Not every leader is power hungry. Some leaders are good with power but others can never get enough. They are never satisfied with how much power they have. They want more and more, no matter the sacrifice . In William Golding's Lord of the Flies and George Orwell's Animal Farm, secondary characters, who play the roles of spokesmen, enforcers, and followers, bolster the power of the leaders, there by ensuring the leaders' success.
Firstly, both books contain secondary characters who play the role of spokesmen and increase their leaders' power. In Animal Farm, the secondary character, Squealer, has a way with words. No matter what the angle, he is able to convince all of the animals on the farm that what he says is true and right. He helps his leader, Napoleon, by keeping the animals loyal to him by using his skill of “ [turning] black into white” (Orwell 9). Moreover, Squealer blinds the animals of the truth that the pigs and especially Napoleon are their masters and things are better then they were under the rule of Jones (awkward and confusing sentence). For example, Squealer modifies the story of the Battle of the
Cowshed, so the pigs and Napoleon look like they are heroes and Snowball is the criminal. Squealer helps Napoleon by lying to the animals and keeping them on their side so no one realize that their conditions are worse then in the days of Jones, and rebel. On the other hand, Piggy of Lord of the Flies intentions are good and true -unlike those of Squealer's. Piggy helps Ralph stay in power by providing advice and ideas, which leads to most of Ralph's success. Ralph uses theses advice and ideas, to lead the group of stranded boys. Furthermore, Ralph loses his power despite having Piggy's hel...
... middle of paper ...
... roles of the enforcers, played by secondary character, use their ability to inflict pain and therefore evoke fear, to help their leader's gain more power.
In conclusion, in William Golding's Lord of the Flies and George Orwell's Animal Farm, secondary character effect the leaders' success, by helping them gain power through, the roles of spokesmen, enforcers, and followers. Too much power can damages a person's sanity, they may become paranoid, greedy, and violent to an uncontrollable state. While a lift of a finger can destroy millions, it can also save millions. Two powerful question now poses: How much power can one individual person handle, and how much can they be trust with?

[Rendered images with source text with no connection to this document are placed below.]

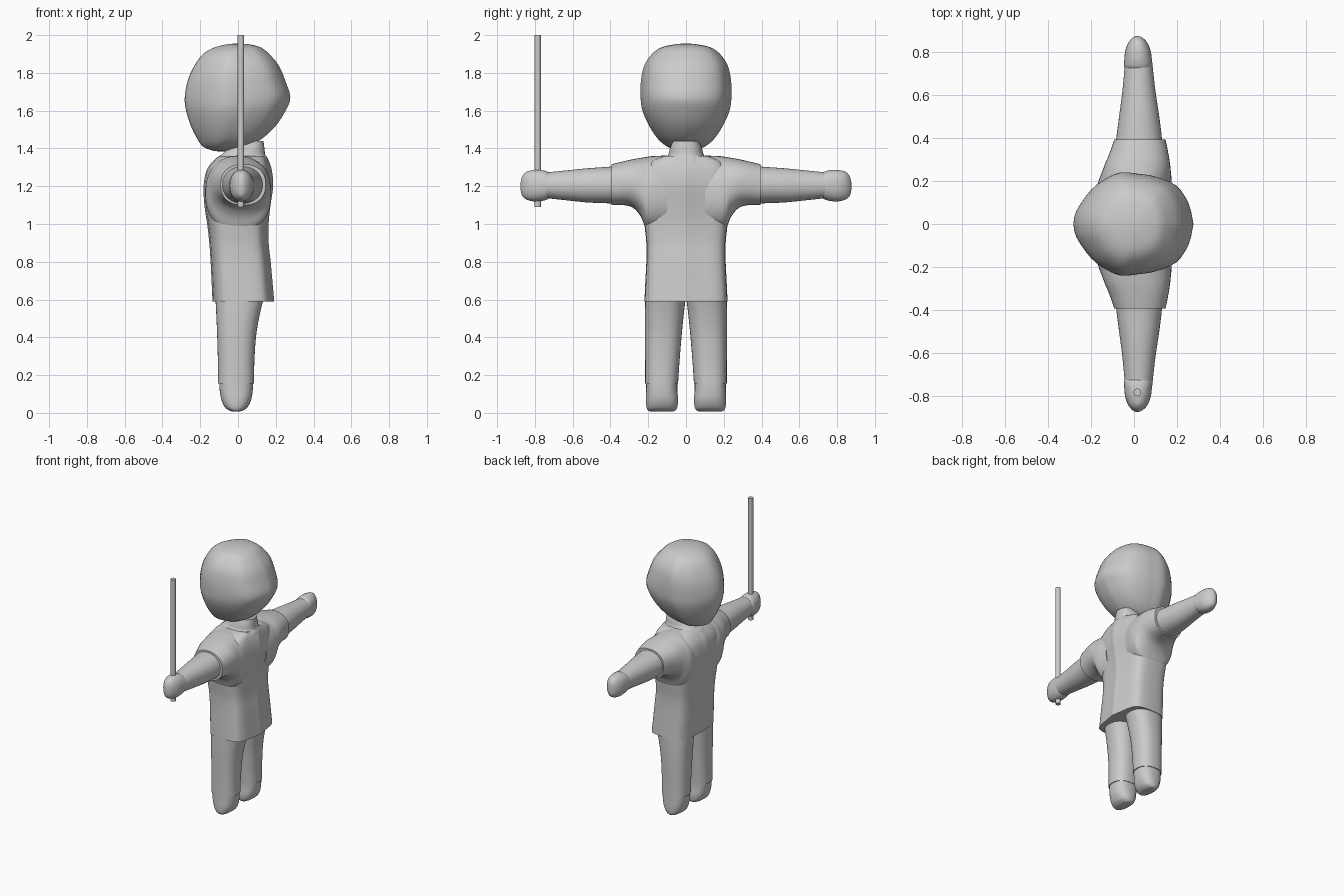
import bpy, bmesh, math
from mathutils import Vector

if "Cube" in bpy.data.objects:
    bpy.data.objects.remove(bpy.data.objects["Cube"])


def spline(points, steps):
    """Smooth curve through the points (Catmull-Rom)."""
    pts = [Vector(p) for p in points]
    out = []
    for i in range(len(pts) - 1):
        p0, p1 = pts[max(i - 1, 0)], pts[i]
        p2, p3 = pts[i + 1], pts[min(i + 2, len(pts) - 1)]
        for s in range(steps):
            t = s / steps
            out.append(0.5 * (2 * p1 + (p2 - p0) * t + (2 * p0 - 5 * p1 + 4 * p2 - p3) * t * t
                              + (3 * p1 - p0 - 3 * p2 + p3) * t ** 3))
    out.append(pts[-1])
    return out


def rounded(power, n=40):
    """Superellipse cross-section in the -1..1 square."""
    sec = []
    for i in range(n):
        c, s = math.cos(math.tau * i / n), math.sin(math.tau * i / n)
        sec.append((math.copysign(abs(c) ** (2 / power), c), math.copysign(abs(s) ** (2 / power), s)))
    return sec


def mirrored(half):
    """Closed cross-section from a half outline, mirrored across y."""
    up = [(p.x, p.y) for p in spline([(*p, 0) for p in half], 3)]
    return up + [(u, -v) for u, v in up[-2:0:-1]]


def loft(name, rings, section, axis="z", steps=4, side=1):
    """Skin rings (t, x0, x1, b0, b1): b is y for axis z, and z for axis y."""
    rows = list(zip(*rings))
    cols = [[v.x for v in spline([(a, 0, 0) for a in row], steps)] for row in rows]
    bm = bmesh.new()
    loops = []
    for t, x0, x1, b0, b1 in zip(*cols):
        loop = []
        for u, v in section:
            x = (x0 + x1) / 2 + u * (x1 - x0) / 2
            b = (b0 + b1) / 2 + v * (b1 - b0) / 2
            loop.append(bm.verts.new((x, b * side, t) if axis == "z" else (x, t * side, b)))
        loops.append(loop)
    n = len(section)
    for a, b in zip(loops, loops[1:]):
        for i in range(n):
            bm.faces.new((a[i], a[(i + 1) % n], b[(i + 1) % n], b[i]))
    bm.faces.new(loops[0])
    bm.faces.new(loops[-1])
    bmesh.ops.recalc_face_normals(bm, faces=bm.faces)
    finish(name, bm)


def finish(name, bm):
    mesh = bpy.data.meshes.new(name)
    bm.to_mesh(mesh)
    bm.free()
    ob = bpy.data.objects.new(name, mesh)
    bpy.context.collection.objects.link(ob)
    bpy.ops.object.select_all(action="DESELECT")
    ob.select_set(True)
    bpy.context.view_layer.objects.active = ob
    bpy.ops.object.shade_smooth_by_angle(angle=math.radians(40))


# head
head_sec = mirrored([(-1, 0), (-.95, .26), (-.71, .66), (-.46, .88), (-.2, 1), (.1, .97),
                     (.36, .92), (.71, .75), (.92, .4), (1, 0)])
loft("head", [(z, a, b, -y, y) for z, a, b, y in [
    (1.385, -.11, -.07, .02), (1.39, -.14, -.02, .05), (1.41, -.185, .05, .10),
    (1.45, -.215, .125, .148), (1.52, -.25, .20, .195), (1.60, -.275, .252, .23),
    (1.67, -.282, .277, .24), (1.76, -.266, .25, .238), (1.84, -.23, .215, .22),
    (1.90, -.185, .165, .18), (1.935, -.125, .12, .13), (1.951, -.06, .06, .06),
    (1.955, -.015, .015, .015)]], head_sec)

# shirt body with a soft ridge down the middle of front and back
body_sec = mirrored([(1, 0), (.95, .2), (.9, .45), (.82, .75), (.6, .95), (0, 1),
                     (-.6, .95), (-.84, .75), (-.94, .45), (-.97, .2), (-1, 0)])
loft("shirt_body", [(z, a, b, -y, y) for z, a, b, y in [
    (.59, -.135, .192, .22), (.70, -.14, .182, .215), (.80, -.145, .173, .21),
    (.90, -.152, .162, .21), (1.0, -.163, .162, .22), (1.1, -.178, .172, .225),
    (1.2, -.182, .186, .225), (1.28, -.168, .18, .22), (1.33, -.135, .165, .19),
    (1.36, -.10, .15, .12)]], body_sec)

# collar
loft("collar", [(z, a, b, -y, y) for z, a, b, y in [
    (1.28, -.155, .175, .15), (1.34, -.125, .16, .12), (1.365, -.09, .145, .095),
    (1.40, -.06, .14, .085), (1.44, -.05, .135, .07)]], rounded(2.4))

for side, label in ((-1, "right"), (1, "left")):
    # sleeve flaring out of the body
    loft(label + "_sleeve", [
        (.10, -.165, .165, .96, 1.362), (.17, -.172, .175, .96, 1.36),
        (.21, -.162, .175, .975, 1.355), (.24, -.15, .172, 1.04, 1.35),
        (.28, -.135, .168, 1.085, 1.343), (.33, -.114, .16, 1.10, 1.332),
        (.395, -.092, .147, 1.10, 1.316)], rounded(2.3), "y", side=side)
    # arm
    loft(label + "_arm", [
        (.33, -.09, .135, 1.105, 1.31), (.42, -.08, .128, 1.11, 1.302),
        (.52, -.067, .115, 1.114, 1.295), (.62, -.054, .10, 1.124, 1.285),
        (.75, -.042, .085, 1.138, 1.272)], rounded(2.1), "y", side=side)
    # hand
    loft(label + "_hand", [
        (.71, -.03, .07, 1.15, 1.26), (.735, -.046, .085, 1.13, 1.278),
        (.77, -.045, .083, 1.121, 1.286), (.81, -.04, .077, 1.12, 1.285),
        (.845, -.026, .062, 1.13, 1.276), (.868, -.007, .04, 1.15, 1.25),
        (.876, .01, .022, 1.185, 1.215)], rounded(2.2), "y", side=side)
    # trouser leg
    loft(label + "_leg", [
        (.155, -.106, .086, .042, .216), (.25, -.106, .086, .036, .216),
        (.40, -.11, .095, .024, .217), (.52, -.115, .115, .012, .217),
        (.62, -.12, .14, 0, .215)], rounded(2.4), side=side)
    # foot
    loft(label + "_foot", [
        (.008, -.03, .01, .07, .185), (.012, -.045, .025, .057, .2),
        (.03, -.07, .05, .046, .209), (.07, -.088, .07, .042, .212),
        (.12, -.097, .078, .046, .211), (.18, -.099, .08, .046, .21)],
        rounded(2.5), side=side)

# stick held in one hand
bm = bmesh.new()
bmesh.ops.create_cone(bm, cap_ends=True, segments=20, radius1=.018, radius2=.018, depth=.91)
bmesh.ops.translate(bm, verts=bm.verts, vec=(.015, -.785, 1.545))
finish("stick", bm)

Golding, William: Lord of the Flies. London: Faber and Faber Limited. 1954. Paperback
Orwell, George: Animal Farm . London. Penguin Books. 1951. Paperback